--- START ---
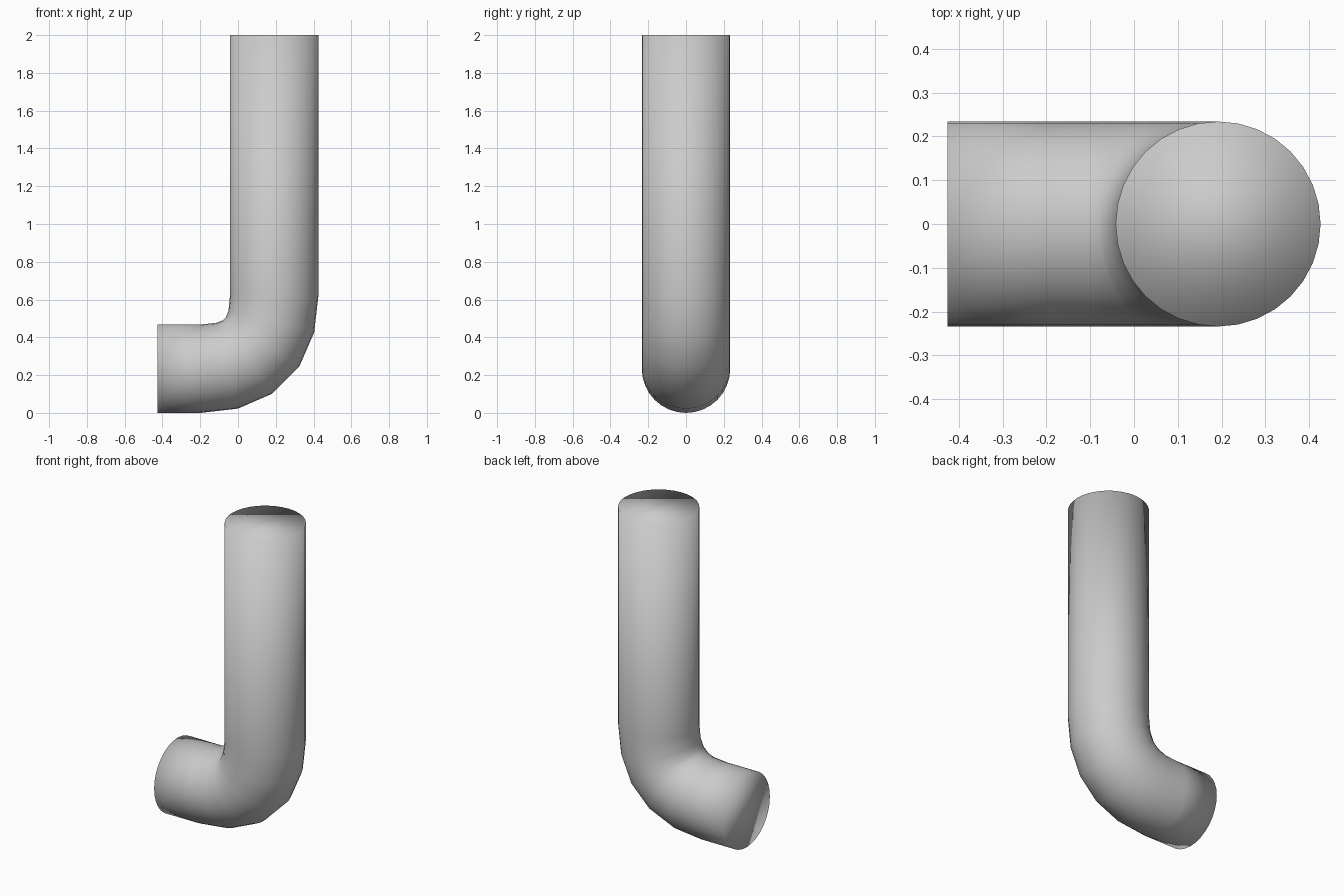
import bpy, bmesh, math
from mathutils import Vector

if "Cube" in bpy.data.objects:
    bpy.data.objects.remove(bpy.data.objects["Cube"])

R, SIDES, BEND = 0.234, 32, 5
LEFT, CX, CZ, TOP = -0.426, 0.192, 0.234, 2.0
D = 0.39  # distance from the corner to each end of the bend

# Centre line: short horizontal leg, quadratic bend, tall vertical leg
path = [(Vector((LEFT, 0, CZ)), 0.0)]
for i in range(BEND + 1):
    t = i / BEND
    p = Vector((CX - D * (1 - t) ** 2, 0, CZ + D * t * t))
    path.append((p, math.atan2(t, 1 - t)))
path.append((Vector((CX, 0, TOP)), math.pi / 2))

# Round section swept along the centre line, capped at both ends
bm = bmesh.new()
rings = []
for p, a in path:
    up = Vector((-math.sin(a), 0, math.cos(a)))
    ring = []
    for k in range(SIDES):
        u = 2 * math.pi * k / SIDES
        ring.append(bm.verts.new(p + R * (math.cos(u) * up + math.sin(u) * Vector((0, 1, 0)))))
    rings.append(ring)
for r0, r1 in zip(rings, rings[1:]):
    for k in range(SIDES):
        n = (k + 1) % SIDES
        bm.faces.new((r0[k], r0[n], r1[n], r1[k]))
bm.faces.new(rings[0])
bm.faces.new(rings[-1])
bmesh.ops.recalc_face_normals(bm, faces=bm.faces)

# The caps share soft normals with the wall
for f in bm.faces:
    f.smooth = True
mesh = bpy.data.meshes.new("elbow_pipe")
bm.to_mesh(mesh)
bm.free()
bpy.context.collection.objects.link(bpy.data.objects.new("elbow_pipe", mesh))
--- END ---
§ **TASK STATEMENT**: Set down all the entries above verbatim, and include none of the pictures.

§ **OUTPUT OF THE TASK**:
import bpy, bmesh, math
from mathutils import Vector

if "Cube" in bpy.data.objects:
    bpy.data.objects.remove(bpy.data.objects["Cube"])

R, SIDES, BEND = 0.234, 32, 5
LEFT, CX, CZ, TOP = -0.426, 0.192, 0.234, 2.0
D = 0.39  # distance from the corner to each end of the bend

# Centre line: short horizontal leg, quadratic bend, tall vertical leg
path = [(Vector((LEFT, 0, CZ)), 0.0)]
for i in range(BEND + 1):
    t = i / BEND
    p = Vector((CX - D * (1 - t) ** 2, 0, CZ + D * t * t))
    path.append((p, math.atan2(t, 1 - t)))
path.append((Vector((CX, 0, TOP)), math.pi / 2))

# Round section swept along the centre line, capped at both ends
bm = bmesh.new()
rings = []
for p, a in path:
    up = Vector((-math.sin(a), 0, math.cos(a)))
    ring = []
    for k in range(SIDES):
        u = 2 * math.pi * k / SIDES
        ring.append(bm.verts.new(p + R * (math.cos(u) * up + math.sin(u) * Vector((0, 1, 0)))))
    rings.append(ring)
for r0, r1 in zip(rings, rings[1:]):
    for k in range(SIDES):
        n = (k + 1) % SIDES
        bm.faces.new((r0[k], r0[n], r1[n], r1[k]))
bm.faces.new(rings[0])
bm.faces.new(rings[-1])
bmesh.ops.recalc_face_normals(bm, faces=bm.faces)

# The caps share soft normals with the wall
for f in bm.faces:
    f.smooth = True
mesh = bpy.data.meshes.new("elbow_pipe")
bm.to_mesh(mesh)
bm.free()
bpy.context.collection.objects.link(bpy.data.objects.new("elbow_pipe", mesh))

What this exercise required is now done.